━━ INFORMATION PROVIDED ━━

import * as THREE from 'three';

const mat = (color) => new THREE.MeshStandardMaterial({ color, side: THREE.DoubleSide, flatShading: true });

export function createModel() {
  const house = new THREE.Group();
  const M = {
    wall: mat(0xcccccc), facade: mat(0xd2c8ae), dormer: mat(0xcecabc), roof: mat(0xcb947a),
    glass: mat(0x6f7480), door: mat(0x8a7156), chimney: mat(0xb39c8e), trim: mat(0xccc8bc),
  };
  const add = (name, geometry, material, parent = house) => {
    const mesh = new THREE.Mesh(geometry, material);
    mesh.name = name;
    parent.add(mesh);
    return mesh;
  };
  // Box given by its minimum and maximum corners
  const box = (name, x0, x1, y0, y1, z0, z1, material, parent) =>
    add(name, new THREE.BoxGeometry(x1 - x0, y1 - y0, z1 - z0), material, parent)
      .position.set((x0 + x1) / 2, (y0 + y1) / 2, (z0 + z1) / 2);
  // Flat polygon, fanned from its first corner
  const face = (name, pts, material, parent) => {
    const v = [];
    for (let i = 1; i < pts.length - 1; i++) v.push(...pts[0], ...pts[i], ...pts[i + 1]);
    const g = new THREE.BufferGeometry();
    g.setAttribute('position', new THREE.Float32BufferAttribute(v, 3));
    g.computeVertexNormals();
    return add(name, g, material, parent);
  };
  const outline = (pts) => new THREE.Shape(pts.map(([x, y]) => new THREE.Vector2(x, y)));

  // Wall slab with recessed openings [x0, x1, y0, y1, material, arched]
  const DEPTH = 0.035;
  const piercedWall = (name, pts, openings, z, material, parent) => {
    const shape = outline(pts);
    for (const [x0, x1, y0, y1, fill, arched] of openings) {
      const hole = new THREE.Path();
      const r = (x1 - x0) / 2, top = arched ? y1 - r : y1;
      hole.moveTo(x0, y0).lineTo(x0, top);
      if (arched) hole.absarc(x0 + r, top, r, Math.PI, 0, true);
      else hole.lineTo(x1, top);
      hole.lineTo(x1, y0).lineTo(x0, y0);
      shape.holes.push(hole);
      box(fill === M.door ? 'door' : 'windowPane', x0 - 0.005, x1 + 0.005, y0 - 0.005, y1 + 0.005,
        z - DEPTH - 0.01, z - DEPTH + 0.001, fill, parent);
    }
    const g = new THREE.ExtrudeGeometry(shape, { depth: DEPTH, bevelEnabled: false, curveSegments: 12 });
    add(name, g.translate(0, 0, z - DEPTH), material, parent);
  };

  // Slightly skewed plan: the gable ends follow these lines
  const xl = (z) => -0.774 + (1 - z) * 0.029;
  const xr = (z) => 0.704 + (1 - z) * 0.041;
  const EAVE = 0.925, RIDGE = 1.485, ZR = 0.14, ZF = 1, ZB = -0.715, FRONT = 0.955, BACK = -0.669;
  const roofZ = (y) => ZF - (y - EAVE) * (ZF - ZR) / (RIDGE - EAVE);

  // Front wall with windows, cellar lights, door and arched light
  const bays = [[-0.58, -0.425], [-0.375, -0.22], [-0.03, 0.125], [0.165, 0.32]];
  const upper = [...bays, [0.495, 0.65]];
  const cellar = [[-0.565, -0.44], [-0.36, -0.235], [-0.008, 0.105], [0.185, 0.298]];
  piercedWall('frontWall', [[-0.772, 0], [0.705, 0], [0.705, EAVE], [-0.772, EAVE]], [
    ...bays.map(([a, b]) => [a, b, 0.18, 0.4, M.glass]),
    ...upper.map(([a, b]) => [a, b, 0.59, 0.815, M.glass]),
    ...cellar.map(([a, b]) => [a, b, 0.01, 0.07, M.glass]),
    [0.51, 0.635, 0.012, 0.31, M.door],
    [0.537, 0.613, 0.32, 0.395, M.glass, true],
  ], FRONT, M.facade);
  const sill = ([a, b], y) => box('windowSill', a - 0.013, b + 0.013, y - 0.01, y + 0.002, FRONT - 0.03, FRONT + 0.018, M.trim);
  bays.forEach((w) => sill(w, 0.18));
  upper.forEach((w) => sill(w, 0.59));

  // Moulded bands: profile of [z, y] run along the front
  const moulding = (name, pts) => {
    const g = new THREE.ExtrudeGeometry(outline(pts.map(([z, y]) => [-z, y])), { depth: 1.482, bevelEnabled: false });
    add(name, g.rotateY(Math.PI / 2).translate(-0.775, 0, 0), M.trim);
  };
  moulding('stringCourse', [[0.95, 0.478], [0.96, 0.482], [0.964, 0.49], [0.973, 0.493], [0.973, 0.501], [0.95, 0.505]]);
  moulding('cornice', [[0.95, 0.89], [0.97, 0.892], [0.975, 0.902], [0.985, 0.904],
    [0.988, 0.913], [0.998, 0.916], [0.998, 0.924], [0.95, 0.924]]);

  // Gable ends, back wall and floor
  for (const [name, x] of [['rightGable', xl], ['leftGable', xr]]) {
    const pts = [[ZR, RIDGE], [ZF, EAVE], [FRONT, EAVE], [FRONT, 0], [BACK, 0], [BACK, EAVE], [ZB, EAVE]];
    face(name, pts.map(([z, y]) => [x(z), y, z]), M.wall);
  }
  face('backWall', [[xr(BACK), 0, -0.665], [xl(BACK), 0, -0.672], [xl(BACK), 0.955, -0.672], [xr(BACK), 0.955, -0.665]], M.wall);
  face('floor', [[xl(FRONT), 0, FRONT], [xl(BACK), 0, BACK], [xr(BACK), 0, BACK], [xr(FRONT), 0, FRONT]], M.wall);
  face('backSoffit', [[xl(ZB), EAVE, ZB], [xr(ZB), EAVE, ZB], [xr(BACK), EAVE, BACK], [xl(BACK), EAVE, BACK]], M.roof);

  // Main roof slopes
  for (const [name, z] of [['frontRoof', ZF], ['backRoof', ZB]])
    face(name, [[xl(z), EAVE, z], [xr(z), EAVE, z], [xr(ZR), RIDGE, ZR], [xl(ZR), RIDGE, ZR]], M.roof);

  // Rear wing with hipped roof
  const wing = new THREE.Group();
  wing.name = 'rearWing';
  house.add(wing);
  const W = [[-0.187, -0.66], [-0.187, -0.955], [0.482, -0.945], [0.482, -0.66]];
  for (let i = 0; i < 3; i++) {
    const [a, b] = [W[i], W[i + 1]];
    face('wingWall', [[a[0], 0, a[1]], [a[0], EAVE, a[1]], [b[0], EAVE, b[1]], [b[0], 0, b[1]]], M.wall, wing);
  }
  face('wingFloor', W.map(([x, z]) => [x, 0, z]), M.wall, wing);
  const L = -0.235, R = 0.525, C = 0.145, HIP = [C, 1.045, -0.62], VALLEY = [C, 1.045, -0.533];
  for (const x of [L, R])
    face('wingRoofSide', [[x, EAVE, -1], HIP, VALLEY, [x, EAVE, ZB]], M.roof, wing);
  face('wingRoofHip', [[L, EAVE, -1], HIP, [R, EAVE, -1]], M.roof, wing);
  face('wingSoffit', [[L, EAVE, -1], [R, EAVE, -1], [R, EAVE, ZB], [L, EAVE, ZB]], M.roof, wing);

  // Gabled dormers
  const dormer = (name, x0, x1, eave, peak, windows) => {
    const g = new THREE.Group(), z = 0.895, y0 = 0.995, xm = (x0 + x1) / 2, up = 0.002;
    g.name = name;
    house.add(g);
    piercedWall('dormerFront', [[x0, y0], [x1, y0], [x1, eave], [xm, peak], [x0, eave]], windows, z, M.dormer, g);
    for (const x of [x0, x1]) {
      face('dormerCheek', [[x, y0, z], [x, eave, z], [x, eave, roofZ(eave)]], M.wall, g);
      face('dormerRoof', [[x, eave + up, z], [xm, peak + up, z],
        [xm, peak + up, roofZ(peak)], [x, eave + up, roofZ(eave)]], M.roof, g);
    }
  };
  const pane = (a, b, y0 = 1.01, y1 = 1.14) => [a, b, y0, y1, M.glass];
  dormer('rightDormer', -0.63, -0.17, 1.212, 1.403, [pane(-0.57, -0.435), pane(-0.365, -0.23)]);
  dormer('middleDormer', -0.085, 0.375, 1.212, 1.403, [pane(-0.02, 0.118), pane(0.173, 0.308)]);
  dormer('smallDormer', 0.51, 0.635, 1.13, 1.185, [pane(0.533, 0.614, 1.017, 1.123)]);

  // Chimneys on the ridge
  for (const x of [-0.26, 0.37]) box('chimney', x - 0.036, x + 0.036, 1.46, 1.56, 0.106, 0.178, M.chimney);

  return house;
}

━━━

> _REQUIRED ACTION_: From the opening line of the data above through the line that contains "new THREE.Float32BufferAttribute(v, 3));", please print each line as it stands and only those lines.

> _RESPONSE AREA_:
import * as THREE from 'three';

const mat = (color) => new THREE.MeshStandardMaterial({ color, side: THREE.DoubleSide, flatShading: true });

export function createModel() {
  const house = new THREE.Group();
  const M = {
    wall: mat(0xcccccc), facade: mat(0xd2c8ae), dormer: mat(0xcecabc), roof: mat(0xcb947a),
    glass: mat(0x6f7480), door: mat(0x8a7156), chimney: mat(0xb39c8e), trim: mat(0xccc8bc),
  };
  const add = (name, geometry, material, parent = house) => {
    const mesh = new THREE.Mesh(geometry, material);
    mesh.name = name;
    parent.add(mesh);
    return mesh;
  };
  // Box given by its minimum and maximum corners
  const box = (name, x0, x1, y0, y1, z0, z1, material, parent) =>
    add(name, new THREE.BoxGeometry(x1 - x0, y1 - y0, z1 - z0), material, parent)
      .position.set((x0 + x1) / 2, (y0 + y1) / 2, (z0 + z1) / 2);
  // Flat polygon, fanned from its first corner
  const face = (name, pts, material, parent) => {
    const v = [];
    for (let i = 1; i < pts.length - 1; i++) v.push(...pts[0], ...pts[i], ...pts[i + 1]);
    const g = new THREE.BufferGeometry();
    g.setAttribute('position', new THREE.Float32BufferAttribute(v, 3));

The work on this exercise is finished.